These Travel Tips Can Pay Off Big
Every hotel aspires to good reviews, positive reviews, and repeat business. Not every hotel gets them, even though in many cases the cause of a guest’s dissatisfaction is eminently preventable. Here, then, is a selection of the best travel tips from hotel patrons addressed to establishments in which they stayed. Heeding this feedback could go a long way toward shifting a departing guest’s attitude from “Disappointing” or “Meh” to “From now on, I’m staying here whenever I’m in town.”
Travel Tips: The Bathroom
There are several things the hotel can do to make the bathroom in a guest’s room easier and pleasanter to use.
- Counter space. The counter should hold at least two toiletry bags, or there should be a shelf in the bathroom. There should also be a rack or shelf in the shower to accommodate a razor and the guest’s soap or hair products, if they were brought from home.
- Single-use plastics. If you’re environmentally minded, you may wince at the sight of those little plastic bottles.
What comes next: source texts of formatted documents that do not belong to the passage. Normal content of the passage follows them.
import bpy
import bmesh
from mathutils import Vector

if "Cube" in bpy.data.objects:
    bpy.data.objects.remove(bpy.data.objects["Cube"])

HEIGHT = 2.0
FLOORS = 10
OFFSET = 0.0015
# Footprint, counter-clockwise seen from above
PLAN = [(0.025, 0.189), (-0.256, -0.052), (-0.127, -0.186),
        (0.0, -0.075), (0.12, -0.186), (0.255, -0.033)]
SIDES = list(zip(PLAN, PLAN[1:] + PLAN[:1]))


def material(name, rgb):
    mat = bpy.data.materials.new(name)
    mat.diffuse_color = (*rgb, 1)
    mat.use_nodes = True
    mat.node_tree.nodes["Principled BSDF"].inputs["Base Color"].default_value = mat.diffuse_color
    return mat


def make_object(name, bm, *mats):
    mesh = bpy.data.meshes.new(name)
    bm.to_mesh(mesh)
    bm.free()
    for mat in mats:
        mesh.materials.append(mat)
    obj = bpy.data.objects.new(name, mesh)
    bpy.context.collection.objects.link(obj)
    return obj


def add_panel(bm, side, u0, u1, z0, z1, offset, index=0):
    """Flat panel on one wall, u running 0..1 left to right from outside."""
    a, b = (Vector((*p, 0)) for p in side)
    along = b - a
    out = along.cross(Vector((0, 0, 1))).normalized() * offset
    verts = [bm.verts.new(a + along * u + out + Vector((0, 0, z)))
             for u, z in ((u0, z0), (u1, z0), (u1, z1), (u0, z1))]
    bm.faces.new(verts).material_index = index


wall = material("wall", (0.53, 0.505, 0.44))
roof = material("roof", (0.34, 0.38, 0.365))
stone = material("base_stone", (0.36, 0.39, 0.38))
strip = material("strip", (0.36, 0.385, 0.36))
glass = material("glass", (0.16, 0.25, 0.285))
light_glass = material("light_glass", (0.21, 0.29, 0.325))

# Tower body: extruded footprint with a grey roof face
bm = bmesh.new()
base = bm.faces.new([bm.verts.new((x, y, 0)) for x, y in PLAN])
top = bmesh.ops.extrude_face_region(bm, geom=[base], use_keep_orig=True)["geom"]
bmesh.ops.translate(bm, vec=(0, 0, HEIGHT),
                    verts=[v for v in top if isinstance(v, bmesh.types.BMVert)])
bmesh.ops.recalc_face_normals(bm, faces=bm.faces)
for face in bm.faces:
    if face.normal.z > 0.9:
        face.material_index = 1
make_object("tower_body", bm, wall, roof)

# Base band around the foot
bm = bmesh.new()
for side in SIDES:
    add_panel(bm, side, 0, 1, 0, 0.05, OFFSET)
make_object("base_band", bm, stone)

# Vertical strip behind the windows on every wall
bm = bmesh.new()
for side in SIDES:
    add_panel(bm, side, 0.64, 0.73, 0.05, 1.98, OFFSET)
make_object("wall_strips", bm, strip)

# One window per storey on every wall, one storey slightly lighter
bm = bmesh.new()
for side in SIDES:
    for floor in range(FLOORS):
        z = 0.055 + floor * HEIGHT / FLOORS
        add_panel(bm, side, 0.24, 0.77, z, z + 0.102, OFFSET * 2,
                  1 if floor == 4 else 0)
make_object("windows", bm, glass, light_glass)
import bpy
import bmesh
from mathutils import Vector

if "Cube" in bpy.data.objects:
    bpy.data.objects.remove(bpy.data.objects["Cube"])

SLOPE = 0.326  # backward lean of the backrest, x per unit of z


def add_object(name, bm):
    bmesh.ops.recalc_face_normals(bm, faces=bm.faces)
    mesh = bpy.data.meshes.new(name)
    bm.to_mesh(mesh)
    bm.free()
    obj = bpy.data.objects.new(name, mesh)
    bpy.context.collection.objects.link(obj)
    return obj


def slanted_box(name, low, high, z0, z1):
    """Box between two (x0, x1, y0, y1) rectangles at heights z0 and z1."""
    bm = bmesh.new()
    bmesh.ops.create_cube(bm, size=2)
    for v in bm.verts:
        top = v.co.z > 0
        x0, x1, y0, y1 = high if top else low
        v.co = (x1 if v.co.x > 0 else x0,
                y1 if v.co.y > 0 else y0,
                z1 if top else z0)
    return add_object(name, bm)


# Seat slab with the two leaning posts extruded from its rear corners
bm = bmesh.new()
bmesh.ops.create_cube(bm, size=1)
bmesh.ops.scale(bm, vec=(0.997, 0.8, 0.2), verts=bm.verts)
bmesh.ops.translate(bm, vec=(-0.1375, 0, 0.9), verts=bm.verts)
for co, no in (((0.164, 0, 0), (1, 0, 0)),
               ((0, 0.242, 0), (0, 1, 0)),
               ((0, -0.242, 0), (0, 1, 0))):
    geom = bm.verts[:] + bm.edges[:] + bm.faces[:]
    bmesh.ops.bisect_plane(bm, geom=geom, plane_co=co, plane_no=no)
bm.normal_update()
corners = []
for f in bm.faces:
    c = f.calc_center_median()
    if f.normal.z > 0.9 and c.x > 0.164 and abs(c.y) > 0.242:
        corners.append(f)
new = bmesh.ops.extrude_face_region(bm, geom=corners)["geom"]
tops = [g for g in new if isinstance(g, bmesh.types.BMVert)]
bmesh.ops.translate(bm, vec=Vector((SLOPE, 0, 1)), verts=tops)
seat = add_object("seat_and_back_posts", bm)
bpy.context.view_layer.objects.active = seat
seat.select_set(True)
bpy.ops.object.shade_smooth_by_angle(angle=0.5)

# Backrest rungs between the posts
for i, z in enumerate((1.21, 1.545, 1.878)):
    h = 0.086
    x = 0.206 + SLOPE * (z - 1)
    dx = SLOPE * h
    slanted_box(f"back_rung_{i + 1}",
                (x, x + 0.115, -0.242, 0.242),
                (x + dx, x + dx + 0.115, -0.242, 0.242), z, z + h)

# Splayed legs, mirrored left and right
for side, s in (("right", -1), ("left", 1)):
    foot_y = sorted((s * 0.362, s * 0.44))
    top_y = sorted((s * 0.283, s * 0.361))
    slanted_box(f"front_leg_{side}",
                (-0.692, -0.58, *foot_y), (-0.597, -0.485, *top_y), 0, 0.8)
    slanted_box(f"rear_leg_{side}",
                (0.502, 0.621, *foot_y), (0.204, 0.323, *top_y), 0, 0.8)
For those who feel that way, wall-mounted dispensers of shampoo, conditioner, and bath gel in the shower are a better way to go.
- Many guests wash out items in the hope they will dry overnight, hanging them on doorknobs or showerheads because there’s no better alternative. Hotels can provide a better alternative in the form of a retractable clothesline.
- It’s nice if you have a place to hang things in the bathroom other than over the shower curtain rod. It’s especially nice now that so many hotels are suggesting that guests use towels over the course of multiple days. Putting up some hooks would make this option more pleasant and convenient.
Elsewhere in the Room
- The TV. Guests need a list of all the TV channels. It would also be nice if the television was set to switch on to the same channel it was on the last time it was switched off. Guests often want to return to that same channel and dislike having to search around to find it again.
- The safe. These days, money isn’t the only value you might want the safe to protect. It should be big enough to hold a tablet or laptop. It should also be positioned in such a way that you don’t have to sit on the floor to access it.
- Luggage racks. Though hotel rooms intended for dual occupancy do a fair job of providing for it in most respects, they seldom offer more than one luggage rack. There should be two to avoid the necessity of improvising a second one out of a chair or the cabinet that the TV or coffee maker sits on.
It’s possible to check in to a hotel with a lovely view and find out that view is not for you, or at least, not for your room. The window in your room looks out on a roof with air ducts or something equally unappealing.
If you had no reservation and are taking what you can get, this is reasonable enough. But if you had a longstanding reservation, it amounts to shoddy customer service. When there’s a reservation, hotels don’t need to wait to make room assignments until the guest checks in. They could do it in advance and pair the guest with the best room in his or her price category.